**Aim of the exercise:** Wherever the string "neck" turns up in the data, copy the whole line.

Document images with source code
+++

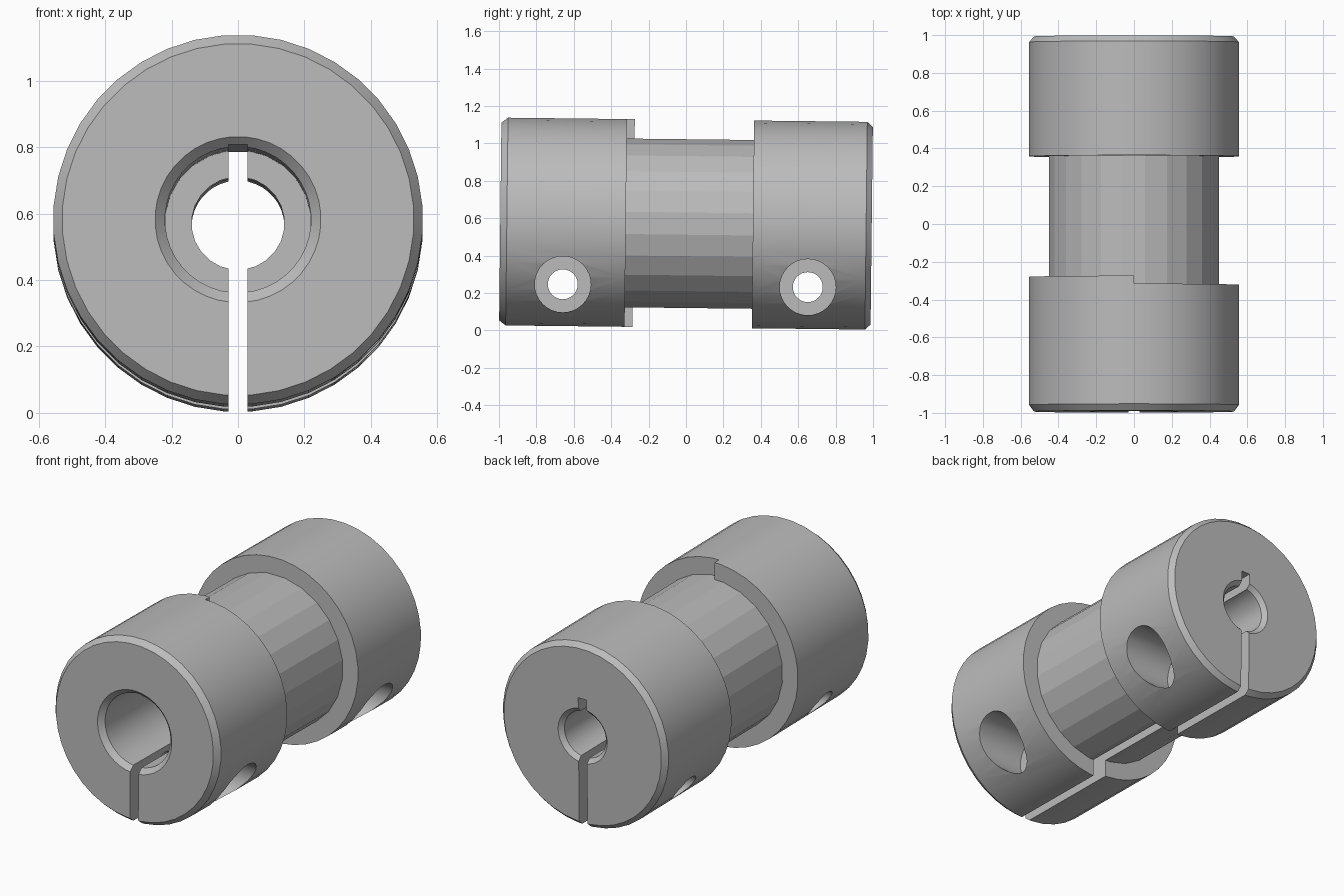
import bpy, bmesh, math
from mathutils import Matrix

if "Cube" in bpy.data.objects:
    bpy.data.objects.remove(bpy.data.objects["Cube"], do_unlink=True)

# Single metal colour
metal = bpy.data.materials.new("grey_metal")
metal.use_nodes = True
GREY = (0.5, 0.5, 0.5, 1)
metal.diffuse_color = GREY
metal.node_tree.nodes["Principled BSDF"].inputs["Base Color"].default_value = GREY

# The shaft axis runs along y with a very slight downward tilt to the back
PLACE = Matrix.Translation((0, 0, 0.571)) @ Matrix.Rotation(-0.0115, 4, "X")
END = 0.993          # half length
FRONT_R, BACK_R = 0.22, 0.14   # bore radii
STEP_Y = 0.0         # where the wide bore meets the narrow one
LIP = -0.322         # inner end of the front hub
HOLE_Z = -0.332


def make_object(name, bm):
    bmesh.ops.recalc_face_normals(bm, faces=bm.faces)
    mesh = bpy.data.meshes.new(name)
    bm.to_mesh(mesh)
    bm.free()
    mesh.materials.append(metal)
    obj = bpy.data.objects.new(name, mesh)
    bpy.context.collection.objects.link(obj)
    obj.matrix_world = PLACE
    return obj


def ring(name, profile, sides):
    """Revolve a closed (radius, y) profile around the y axis."""
    bm = bmesh.new()
    loops = []
    for i in range(sides):
        a = math.tau * (i + 0.5) / sides
        loops.append([bm.verts.new((r * math.sin(a), y, r * math.cos(a))) for r, y in profile])
    n = len(profile)
    for i in range(sides):
        here, there = loops[i], loops[(i + 1) % sides]
        for j in range(n):
            k = (j + 1) % n
            bm.faces.new((here[j], here[k], there[k], there[j]))
    return make_object(name, bm)


def box(name, lo, hi):
    bm = bmesh.new()
    bmesh.ops.create_cube(bm, size=1)
    for v in bm.verts:
        for i in range(3):
            v.co[i] = lo[i] if v.co[i] < 0 else hi[i]
    return make_object(name, bm)


def cross_hole(name, radius, x0, x1, y):
    bm = bmesh.new()
    turn = Matrix.Translation(((x0 + x1) / 2, y, HOLE_Z)) @ Matrix.Rotation(math.pi / 2, 4, "Y")
    bmesh.ops.create_cone(bm, cap_ends=True, segments=32, radius1=radius,
                          radius2=radius, depth=x1 - x0, matrix=turn)
    return make_object(name, bm)


def cut(obj, cutters):
    bpy.context.view_layer.objects.active = obj
    for c in cutters:
        mod = obj.modifiers.new("cut", "BOOLEAN")
        mod.operation = "DIFFERENCE"
        mod.solver = "EXACT"
        mod.object = c
        bpy.ops.object.modifier_apply(modifier=mod.name)


# Clamping hubs with chamfered rims and bore mouths
front_hub = ring("front_hub", [(0.25, -END), (0.53, -END), (0.557, -END + 0.035),
                               (0.557, -0.28), (FRONT_R, -0.28), (FRONT_R, -END + 0.03)], 40)
back_hub = ring("back_hub", [(0.165, END), (0.53, END), (0.557, END - 0.03),
                             (0.557, 0.358), (BACK_R, 0.358), (BACK_R, END - 0.025)], 40)

# Narrow neck with the stepped bore
neck = ring("neck", [(0.455, LIP), (0.455, 0.36), (BACK_R, 0.36), (BACK_R, STEP_Y),
                     (FRONT_R, STEP_Y), (FRONT_R, LIP)], 24)

# Clamping slot below and keyway above, along the whole length
slot = box("slot_cutter", (-0.028, -1.2, -0.8), (0.028, 1.2, 0.226))
# The left half of the front hub is slightly shorter
half_step = box("step_cutter", (0, LIP, -0.8), (0.8, -0.2, 0.8))

cutters = [slot, half_step]
cut(front_hub, [half_step])
for part, y in ((front_hub, -0.655), (back_hub, 0.655)):
    holes = [cross_hole("screw_cutter", 0.08, -0.8, 0.8, y),
             cross_hole("counterbore_cutter", 0.15, 0.17, 0.8, y)]
    cut(part, [slot] + holes)
    cutters += holes
cut(neck, [slot])
for c in cutters:
    bpy.data.objects.remove(c, do_unlink=True)

# Smooth hubs with crisp edges; the neck stays faceted
bpy.ops.object.select_all(action="DESELECT")
for part in (front_hub, back_hub):
    part.select_set(True)
    bpy.context.view_layer.objects.active = part
bpy.ops.object.shade_smooth_by_angle(angle=math.radians(20))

+++

**Answer to this problem:**
# Narrow neck with the stepped bore
neck = ring("neck", [(0.455, LIP), (0.455, 0.36), (BACK_R, 0.36), (BACK_R, STEP_Y),
cut(neck, [slot])
# Smooth hubs with crisp edges; the neck stays faceted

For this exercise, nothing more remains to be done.